              //---save a setting value, given the key---
              public func saveSettingValue(key:String, value:String) {
                 defaults?.setObject(value, forKey: key)
                 defaults?.synchronize()
              }
          }
          Notice that you need to use the public keyword for the class and function names so that they can be called from both the iOS and WatchKit Extension targets.
        9. The ViewController.swift file can now be simplified, using the MySettings framework:
          import UIKit
          
          import MySettings
          
          class ViewController: UIViewController,
                                UIPickerViewDataSource,
                                UIPickerViewDelegate {
          
              @IBOutlet weak var pickerCountries: UIPickerView!
          
              var countries: [String]!
          
              var mySettings = MySettings()
          
              override func viewDidLoad() {
                  super.viewDidLoad()
          
                  countries = ["Singapore", "Norway", "Japan", "Thailand",
                               "Hong Kong"]
                  self.pickerCountries.delegate = self
                  self.pickerCountries.dataSource = self
              }
          
              func numberOfComponentsInPickerView(pickerView: UIPickerView) -> Int {
                  return 1
              }
              func pickerView(pickerView: UIPickerView,
                  numberOfRowsInComponent component: Int) -> Int {
                  return countries.count
              }
              func pickerView(pickerView: UIPickerView, titleForRow row: Int,
                  forComponent component: Int) -> String! {
                  return countries[row]
              }
          
              //---when the user selects a country---
              func pickerView(pickerView: UIPickerView, didSelectRow row: Int,
                  inComponent component: Int) {
          
                  mySettings.saveSettingValue("country", value: countries[row])
          
              }
          
              //---when the view appears---
              override func viewDidAppear(animated: Bool) {
                  if let countrysSelected = mySettings.readSettingValue("country") {
                      //---set the picker to select the previously selected country---
                      self.pickerCountries.selectRow(
                          find(countries, countrysSelected)!,
                          inComponent: 0, animated: true)
                  }
              }
          
              override func didReceiveMemoryWarning() {
                  super.didReceiveMemoryWarning()
                  // Dispose of any resources that can be recreated.
          
              }
          }
        10. Likewise, the InterfaceController.swift file can be simplified by using theMySettings framework:
          import WatchKit
          import Foundation
          
          import MySettings
          
          class InterfaceController: WKInterfaceController {
          
              @IBOutlet weak var label: WKInterfaceLabel!
          
              var mySettings = MySettings()
          
              override func awakeWithContext(context: AnyObject?) {
                  super.awakeWithContext(context)
          
                  // Configure interface objects here.
                  if let countrySelected = mySettings.readSettingValue("country") {
                      self.label.setText(countrySelected)
          
                  }
              }
          
              override func willActivate() {
                  // This method is called when watch view controller is about to be
                  // visible to user
                  super.willActivate()
              }
          
              override func didDeactivate() {
                  // This method is called when watch view controller is no longer
                  // visible
                  super.didDeactivate()
              }
          }
    In this article, you learned that sharing data between the containing iOS and watch apps requires you to create a shared app group.
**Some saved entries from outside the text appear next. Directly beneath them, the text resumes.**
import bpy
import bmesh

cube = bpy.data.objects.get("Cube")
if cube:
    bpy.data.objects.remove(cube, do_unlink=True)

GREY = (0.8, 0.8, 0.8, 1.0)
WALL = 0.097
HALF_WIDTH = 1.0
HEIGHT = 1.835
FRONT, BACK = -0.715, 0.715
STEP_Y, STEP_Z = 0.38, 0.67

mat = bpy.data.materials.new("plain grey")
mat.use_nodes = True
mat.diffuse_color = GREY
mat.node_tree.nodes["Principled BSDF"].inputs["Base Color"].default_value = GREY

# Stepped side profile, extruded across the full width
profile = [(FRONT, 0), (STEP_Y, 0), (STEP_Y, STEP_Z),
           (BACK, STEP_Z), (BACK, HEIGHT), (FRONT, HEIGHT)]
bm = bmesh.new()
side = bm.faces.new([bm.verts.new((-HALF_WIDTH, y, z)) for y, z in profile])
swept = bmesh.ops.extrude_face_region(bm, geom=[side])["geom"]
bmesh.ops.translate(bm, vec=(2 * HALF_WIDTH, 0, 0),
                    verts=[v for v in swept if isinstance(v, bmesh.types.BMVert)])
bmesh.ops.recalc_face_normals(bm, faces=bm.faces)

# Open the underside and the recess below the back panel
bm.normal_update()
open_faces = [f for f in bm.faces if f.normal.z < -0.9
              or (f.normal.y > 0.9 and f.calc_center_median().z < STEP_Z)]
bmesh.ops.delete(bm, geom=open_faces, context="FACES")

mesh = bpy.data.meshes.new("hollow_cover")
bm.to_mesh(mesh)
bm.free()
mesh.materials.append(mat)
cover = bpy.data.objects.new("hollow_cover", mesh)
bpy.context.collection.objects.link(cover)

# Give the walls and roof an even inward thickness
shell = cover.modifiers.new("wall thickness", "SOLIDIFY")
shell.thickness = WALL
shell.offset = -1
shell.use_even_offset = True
You can then use the NSUserDefaults class to save key/value pairs in this shared app group. To better promote code reuse, you can use a framework to encapsulate code that is common to both the iOS and watch apps.